In addition to Billingsley and Bratton, Rosencrantz and Guildenstern Are Dead stars Kent Allen, Lisa Bayliss, Adreanna Boucher, Jaron Francis, Courtney Lato, Katelyn Polischuk, Gordon Portman, Robbie Towns, Leon Willey and Kevin Williamson.
Bayliss, who plays the character Gertrude, is also Persephone Theatre’s director of marketing and development. She said “some of the best designers in the country” have been brought in for the show.
“Ted Roberts, set and lighting designer, has created a visually stunning world on stage, incorporating huge Stonehenge monoliths, the castle of Elsinore and a ship at sea. Bonnie Deakin, who designed costumes for Treasure Island and Fiddler on the Roof, has designed gorgeous medieval costumes, and Gilles Zolty, composer and sound designer, has written stunning original music,” she said.

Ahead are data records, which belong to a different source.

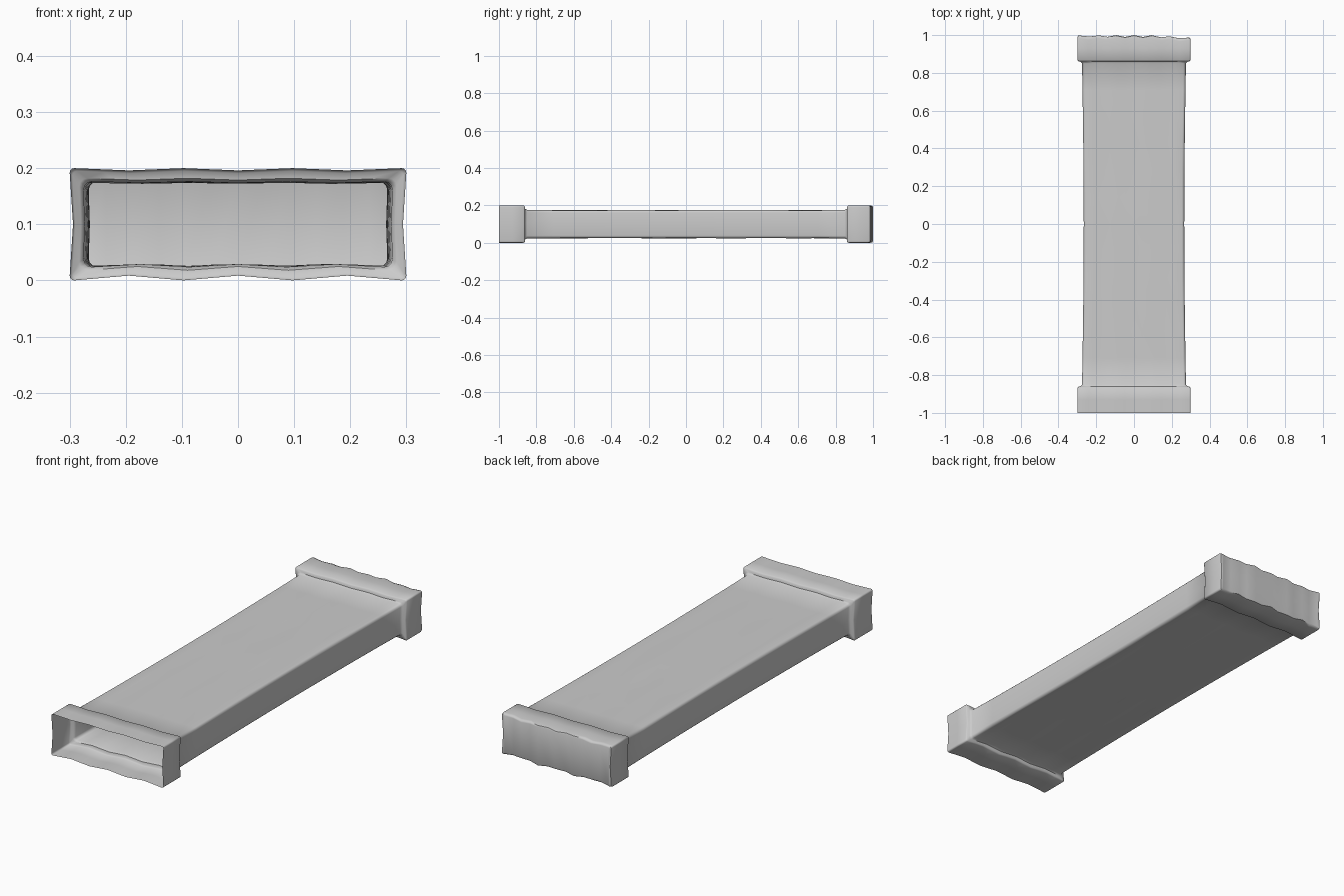
import bpy
import bmesh
import math
import random

cube = bpy.data.objects.get("Cube")
if cube:
    bpy.data.objects.remove(cube, do_unlink=True)

random.seed(4)
ACROSS = 12      # segments along the wide walls
CORNER = 3       # segments per rounded corner
MID_Z = 0.1

grey = bpy.data.materials.new("plain_grey")
grey.use_nodes = True
colour = (0.6, 0.6, 0.6, 1)
grey.diffuse_color = colour
grey.node_tree.nodes["Principled BSDF"].inputs["Base Color"].default_value = colour


def ripple(t):
    """Zero at the corners, dipping three times across the width."""
    return 0.5 - 0.5 * math.cos(t * 6 * math.pi)


def section(w, h, r, wave, pinch, noise):
    """Rounded rectangle in x and z with rippled walls, from the lower left."""
    def wall(sign):
        pts = []
        for i in range(ACROSS + 1):
            t = i / ACROSS
            dent = wave * ripple(t) * (1.7 if sign < 0 else 0.8)
            pts.append((-(w - r) + 2 * (w - r) * t,
                        sign * (h - dent + random.uniform(-noise, noise))))
        return pts

    def corner(sx, sz, start):
        return [(sx * (w - r) + r * math.cos(a), sz * (h - r) + r * math.sin(a))
                for a in (start + math.pi / 2 * k / CORNER for k in range(1, CORNER))]

    pts = wall(-1) + corner(1, -1, -math.pi / 2)
    pts += [(w, -(h - r)), (w - pinch, 0), (w, h - r)] + corner(1, 1, 0)
    pts += wall(1)[::-1] + corner(-1, 1, math.pi / 2)
    pts += [(-w, h - r), (-w + pinch, 0), (-w, -(h - r))] + corner(-1, -1, math.pi)
    return pts


def cap_y(x):
    """Gently uneven closed end, falling away towards the left side."""
    return 0.005 * math.cos(x * 20 * math.pi) - 0.005 - 0.012 * max(0, x - 0.1) / 0.2


# Stations along the length: y, half width, half height, radius, wave, pinch, noise
collar = (0.3, 0.1, 0.008, 0.005, 0.006, 0)
stations = [(-1,) + collar, (-0.93,) + collar, (-0.868,) + collar,
            (-0.862, 0.295, 0.095, 0.008, 0.005, 0.005, 0),
            (-0.86, 0.283, 0.082, 0.014, 0.004, 0.003, 0),
            (-0.85, 0.275, 0.076, 0.014, 0.003, 0.002, 0)]
for k in range(1, 12):
    y = -0.85 + 1.7 * k / 12
    narrow = 0.009 * math.cos(y / 0.85 * math.pi / 2)
    stations.append((y, 0.275 - narrow, 0.075, 0.014, 0.002, 0.002, 0.0015))
stations += [(-s[0],) + s[1:] for s in stations[5:0:-1]]
stations += [(0.985,) + collar, (0.997, 0.297, 0.097, 0.008, 0.005, 0.006, 0),
             (1.0, 0.29, 0.09, 0.008, 0.005, 0.005, 0)]

# Hollow duct: skin consecutive sections, leaving the front open
bm = bmesh.new()
rings = []
for y, *shape in stations:
    rings.append([bm.verts.new((x, y + (cap_y(x) if y > 0.95 else 0), MID_Z + z))
                  for x, z in section(*shape)])
count = len(rings[0])
for a, b in zip(rings, rings[1:]):
    for i in range(count):
        j = (i + 1) % count
        bm.faces.new((a[i], a[j], b[j], b[i]))

# Closed rear end, in upright strips joining the bottom wall to the top wall
end = rings[-1]
top = ACROSS + 2 * CORNER + 2    # index of the upper right end of the top wall
for i in range(ACROSS):
    bm.faces.new((end[i], end[i + 1], end[top + ACROSS - i - 1], end[top + ACROSS - i]))
bm.faces.new(end[ACROSS:top + 1])
bm.faces.new(end[top + ACROSS:] + end[:1])
bmesh.ops.recalc_face_normals(bm, faces=bm.faces)

mesh = bpy.data.meshes.new("hollow_duct")
bm.to_mesh(mesh)
bm.free()
mesh.materials.append(grey)
duct = bpy.data.objects.new("hollow_duct", mesh)
bpy.context.collection.objects.link(duct)
bpy.context.view_layer.objects.active = duct
duct.select_set(True)
bpy.ops.object.shade_smooth_by_angle(angle=math.radians(50))
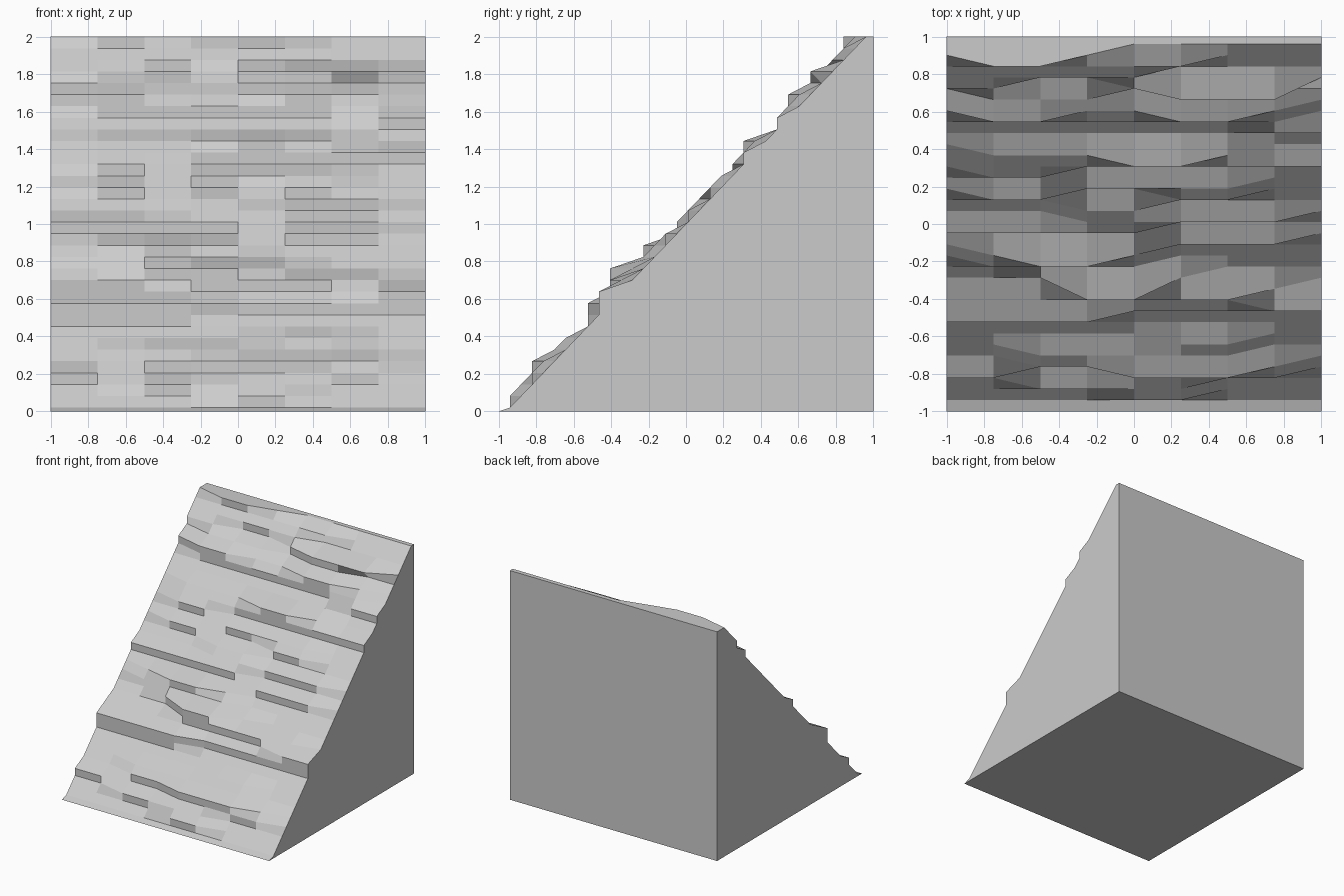
import bpy, bmesh

if "Cube" in bpy.data.objects:
    bpy.data.objects.remove(bpy.data.objects["Cube"])

COLS, ROWS = 9, 33

# Rock ledges: (row, first column, last column); each pushes the face out one step
LEDGES = [
    (32, 0, 3), (32, 1, 2), (31, 0, 5), (30, 0, 4),
    (29, 4, 7), (29, 5, 7), (29, 0, 1), (28, 5, 6), (28, 1, 3),
    (27, 0, 7), (27, 1, 2), (27, 5, 6), (26, 1, 7), (25, 7, 8),
    (23, 1, 6), (23, 4, 5), (22, 1, 8), (21, 1, 2), (20, 3, 6),
    (19, 1, 2), (19, 5, 6), (18, 3, 4), (17, 3, 7), (16, 0, 4),
    (15, 5, 7), (14, 1, 4), (14, 2, 3), (13, 1, 4),
    (12, 2, 5), (12, 3, 4), (12, 3, 4), (11, 3, 7), (11, 3, 6),
    (10, 0, 8), (10, 7, 8), (9, 0, 8), (9, 0, 3), (8, 0, 3),
    (6, 5, 6), (5, 2, 6), (4, 2, 7), (4, 4, 6),
    (3, 0, 1), (3, 4, 7), (2, 2, 5), (1, 4, 5),
]
depth = [[0] * COLS for _ in range(ROWS)]
for row, first, last in LEDGES:
    for c in range(first, last + 1):
        depth[row][c] += 1

# One closed profile per column: floor, stepped slope, top, back wall
bm = bmesh.new()
rings = []
for c in range(COLS):
    x = -1 + 0.25 * c
    pts = [(1, 0), (-1, 0)]
    for r in range(ROWS):
        y = -0.94 + 0.0594 * (r - depth[r][c])
        pts.append((max(y, -1), 0.02 + 1.98 * r / (ROWS - 1)))
    pts.append((1, 2))
    rings.append([bm.verts.new((x, y, z)) for y, z in pts])

# Skin between neighbouring profiles, then cap both sides
n = len(rings[0])
for a, b in zip(rings, rings[1:]):
    for i in range(n):
        j = (i + 1) % n
        bm.faces.new((a[i], a[j], b[j], b[i]))
bm.faces.new(rings[0])
bm.faces.new(rings[-1][::-1])
bmesh.ops.recalc_face_normals(bm, faces=bm.faces[:])

mesh = bpy.data.meshes.new("rocky_slope")
bm.to_mesh(mesh)
bm.free()
bpy.context.collection.objects.link(bpy.data.objects.new("rocky_slope", mesh))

Bayliss noted that Rosencrantz and Guildenstern Are Dead is part of the absurdist tradition, a theatrical movement centred in Paris in the mid-20th century. In the theatre of the absurd, characters may seem illogical or hopeless, and they may appear to be without purpose or out of harmony with their own existence.
“You could say there’s something inherently absurd about theatre. The practice of one set of people impersonating another set of people, performing for a watching audience, offers plenty of opportunity to explore the boundary between illusion and reality – still more so when that performance is conducted behind an invisible ‘fourth wall,’ ” said Bayliss.
“Absurdist theatre responded to the destruction and anxieties of the 20th century by questioning the nature of reality and illusion. It breaks through the fourth wall and acknowledges that we are actors creating a reality on stage.
“Tom Stoppard’s Rosencrantz and Guildenstern Are Dead examines the dizzying possibilities of what might happen if two minor characters from Hamlet are released from the prison of the play, only to find that they are trapped. They become increasingly bewildered and out of their depth as they struggle to understand their existence. This creates highly entertaining comedy and deep, poignant theatrical moments for the audience.”
Rosencrantz and Guildenstern Are Dead runs from May 1 – 15 in Rawlco Radio Hall at Remai Arts Centre. Tickets range from $30 – $54 and can be purchased by calling 306-384-7727, or by going to persephonetheatre.org.